Content starts

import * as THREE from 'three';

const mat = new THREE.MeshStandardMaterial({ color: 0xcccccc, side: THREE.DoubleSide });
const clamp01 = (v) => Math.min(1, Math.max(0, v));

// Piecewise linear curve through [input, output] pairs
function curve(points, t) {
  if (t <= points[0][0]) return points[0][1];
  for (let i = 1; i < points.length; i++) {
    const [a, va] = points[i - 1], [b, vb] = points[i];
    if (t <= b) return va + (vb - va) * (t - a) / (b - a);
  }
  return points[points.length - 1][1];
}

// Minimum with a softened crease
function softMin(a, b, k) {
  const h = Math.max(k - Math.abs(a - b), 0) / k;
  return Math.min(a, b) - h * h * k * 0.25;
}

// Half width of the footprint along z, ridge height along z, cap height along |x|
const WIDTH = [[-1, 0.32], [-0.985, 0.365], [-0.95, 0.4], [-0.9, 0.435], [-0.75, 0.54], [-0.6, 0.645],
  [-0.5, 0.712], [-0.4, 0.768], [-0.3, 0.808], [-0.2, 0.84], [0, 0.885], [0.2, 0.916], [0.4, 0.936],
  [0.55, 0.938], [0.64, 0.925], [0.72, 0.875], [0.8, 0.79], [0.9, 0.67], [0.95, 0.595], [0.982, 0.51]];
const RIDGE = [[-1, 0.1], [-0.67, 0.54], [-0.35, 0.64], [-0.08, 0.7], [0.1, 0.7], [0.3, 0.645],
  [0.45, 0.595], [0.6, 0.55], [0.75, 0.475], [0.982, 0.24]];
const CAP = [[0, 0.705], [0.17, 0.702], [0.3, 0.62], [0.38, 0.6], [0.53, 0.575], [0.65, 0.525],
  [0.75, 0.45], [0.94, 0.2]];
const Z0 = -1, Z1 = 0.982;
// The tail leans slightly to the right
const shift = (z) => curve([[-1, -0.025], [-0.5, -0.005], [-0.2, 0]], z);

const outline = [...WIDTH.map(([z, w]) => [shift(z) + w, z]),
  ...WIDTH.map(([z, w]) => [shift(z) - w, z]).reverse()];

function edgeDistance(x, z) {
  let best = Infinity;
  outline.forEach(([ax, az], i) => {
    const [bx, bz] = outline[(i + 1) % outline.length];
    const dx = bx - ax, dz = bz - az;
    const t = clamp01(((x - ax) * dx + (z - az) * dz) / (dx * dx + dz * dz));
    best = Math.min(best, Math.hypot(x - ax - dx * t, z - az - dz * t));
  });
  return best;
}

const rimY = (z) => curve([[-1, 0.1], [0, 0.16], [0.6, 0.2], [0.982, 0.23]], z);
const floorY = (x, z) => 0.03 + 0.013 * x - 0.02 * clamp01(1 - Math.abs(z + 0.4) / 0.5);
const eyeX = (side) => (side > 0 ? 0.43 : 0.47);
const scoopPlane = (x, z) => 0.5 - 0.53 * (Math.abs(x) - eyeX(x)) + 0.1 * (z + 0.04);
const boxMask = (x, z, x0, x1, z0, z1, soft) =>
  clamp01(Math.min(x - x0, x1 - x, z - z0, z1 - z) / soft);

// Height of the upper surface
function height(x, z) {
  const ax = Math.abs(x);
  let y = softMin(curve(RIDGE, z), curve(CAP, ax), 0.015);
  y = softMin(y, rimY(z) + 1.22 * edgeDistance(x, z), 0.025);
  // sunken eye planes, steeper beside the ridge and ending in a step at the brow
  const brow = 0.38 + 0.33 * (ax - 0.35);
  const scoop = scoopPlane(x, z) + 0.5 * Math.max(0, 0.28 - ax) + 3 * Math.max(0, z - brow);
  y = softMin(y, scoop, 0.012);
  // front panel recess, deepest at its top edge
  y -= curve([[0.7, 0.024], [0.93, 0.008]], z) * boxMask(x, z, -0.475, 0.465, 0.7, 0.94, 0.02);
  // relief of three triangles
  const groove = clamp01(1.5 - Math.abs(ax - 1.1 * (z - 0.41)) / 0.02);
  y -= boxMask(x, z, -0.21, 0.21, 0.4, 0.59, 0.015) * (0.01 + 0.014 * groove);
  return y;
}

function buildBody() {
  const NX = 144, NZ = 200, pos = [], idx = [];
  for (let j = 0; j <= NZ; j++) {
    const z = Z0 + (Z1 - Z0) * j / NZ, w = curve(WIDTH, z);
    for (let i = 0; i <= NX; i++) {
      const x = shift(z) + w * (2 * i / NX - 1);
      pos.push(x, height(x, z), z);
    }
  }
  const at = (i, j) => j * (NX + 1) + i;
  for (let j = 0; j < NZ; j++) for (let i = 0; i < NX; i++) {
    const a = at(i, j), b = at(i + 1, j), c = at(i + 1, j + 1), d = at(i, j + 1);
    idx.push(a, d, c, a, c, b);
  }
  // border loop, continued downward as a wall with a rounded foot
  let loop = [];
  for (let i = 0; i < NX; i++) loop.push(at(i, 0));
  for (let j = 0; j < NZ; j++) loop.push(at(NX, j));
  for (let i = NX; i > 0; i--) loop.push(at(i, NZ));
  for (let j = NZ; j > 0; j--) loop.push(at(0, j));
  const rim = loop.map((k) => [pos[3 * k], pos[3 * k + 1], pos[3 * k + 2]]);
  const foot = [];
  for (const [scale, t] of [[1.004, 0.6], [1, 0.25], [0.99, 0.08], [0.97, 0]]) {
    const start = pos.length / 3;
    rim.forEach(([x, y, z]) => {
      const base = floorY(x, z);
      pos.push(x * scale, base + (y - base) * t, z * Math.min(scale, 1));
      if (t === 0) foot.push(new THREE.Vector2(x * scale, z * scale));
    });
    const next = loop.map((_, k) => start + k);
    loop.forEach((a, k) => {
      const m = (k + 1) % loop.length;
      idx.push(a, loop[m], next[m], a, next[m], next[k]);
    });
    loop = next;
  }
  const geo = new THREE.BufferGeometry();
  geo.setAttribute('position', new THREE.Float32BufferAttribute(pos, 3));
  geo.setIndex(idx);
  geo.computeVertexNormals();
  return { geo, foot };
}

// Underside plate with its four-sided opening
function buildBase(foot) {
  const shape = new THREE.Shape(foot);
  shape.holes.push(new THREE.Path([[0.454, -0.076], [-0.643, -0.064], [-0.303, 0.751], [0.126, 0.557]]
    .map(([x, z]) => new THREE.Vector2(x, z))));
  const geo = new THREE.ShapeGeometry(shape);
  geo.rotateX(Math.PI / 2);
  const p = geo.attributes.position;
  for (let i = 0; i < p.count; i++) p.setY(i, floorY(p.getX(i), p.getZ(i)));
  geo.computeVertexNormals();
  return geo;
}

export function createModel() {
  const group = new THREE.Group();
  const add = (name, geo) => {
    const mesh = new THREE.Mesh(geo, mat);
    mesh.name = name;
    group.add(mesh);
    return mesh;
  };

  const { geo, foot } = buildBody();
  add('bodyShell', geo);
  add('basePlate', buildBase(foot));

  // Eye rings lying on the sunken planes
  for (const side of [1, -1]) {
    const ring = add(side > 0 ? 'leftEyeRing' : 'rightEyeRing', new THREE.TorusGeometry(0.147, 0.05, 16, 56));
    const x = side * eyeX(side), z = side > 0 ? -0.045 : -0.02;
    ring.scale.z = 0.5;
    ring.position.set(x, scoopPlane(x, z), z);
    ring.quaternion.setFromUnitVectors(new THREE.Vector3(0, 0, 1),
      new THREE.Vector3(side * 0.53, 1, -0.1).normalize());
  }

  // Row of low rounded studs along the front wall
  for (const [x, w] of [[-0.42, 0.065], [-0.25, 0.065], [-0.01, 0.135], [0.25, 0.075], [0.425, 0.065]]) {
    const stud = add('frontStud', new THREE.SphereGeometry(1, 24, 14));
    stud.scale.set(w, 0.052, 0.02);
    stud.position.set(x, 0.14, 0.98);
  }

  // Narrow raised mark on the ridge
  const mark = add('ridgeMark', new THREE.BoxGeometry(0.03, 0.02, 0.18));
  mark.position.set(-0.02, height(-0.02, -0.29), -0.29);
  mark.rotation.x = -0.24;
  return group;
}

Content ends

Task instructions ::
Among the entries above, the line containing "pos.push(x, height(x, z), z);", the line containing "for (const [scale, t]", and all lines between them are to be restated word for word; nothing else belongs in the reply.

Your solution ::
      pos.push(x, height(x, z), z);
    }
  }
  const at = (i, j) => j * (NX + 1) + i;
  for (let j = 0; j < NZ; j++) for (let i = 0; i < NX; i++) {
    const a = at(i, j), b = at(i + 1, j), c = at(i + 1, j + 1), d = at(i, j + 1);
    idx.push(a, d, c, a, c, b);
  }
  // border loop, continued downward as a wall with a rounded foot
  let loop = [];
  for (let i = 0; i < NX; i++) loop.push(at(i, 0));
  for (let j = 0; j < NZ; j++) loop.push(at(NX, j));
  for (let i = NX; i > 0; i--) loop.push(at(i, NZ));
  for (let j = NZ; j > 0; j--) loop.push(at(0, j));
  const rim = loop.map((k) => [pos[3 * k], pos[3 * k + 1], pos[3 * k + 2]]);
  const foot = [];
  for (const [scale, t] of [[1.004, 0.6], [1, 0.25], [0.99, 0.08], [0.97, 0]]) {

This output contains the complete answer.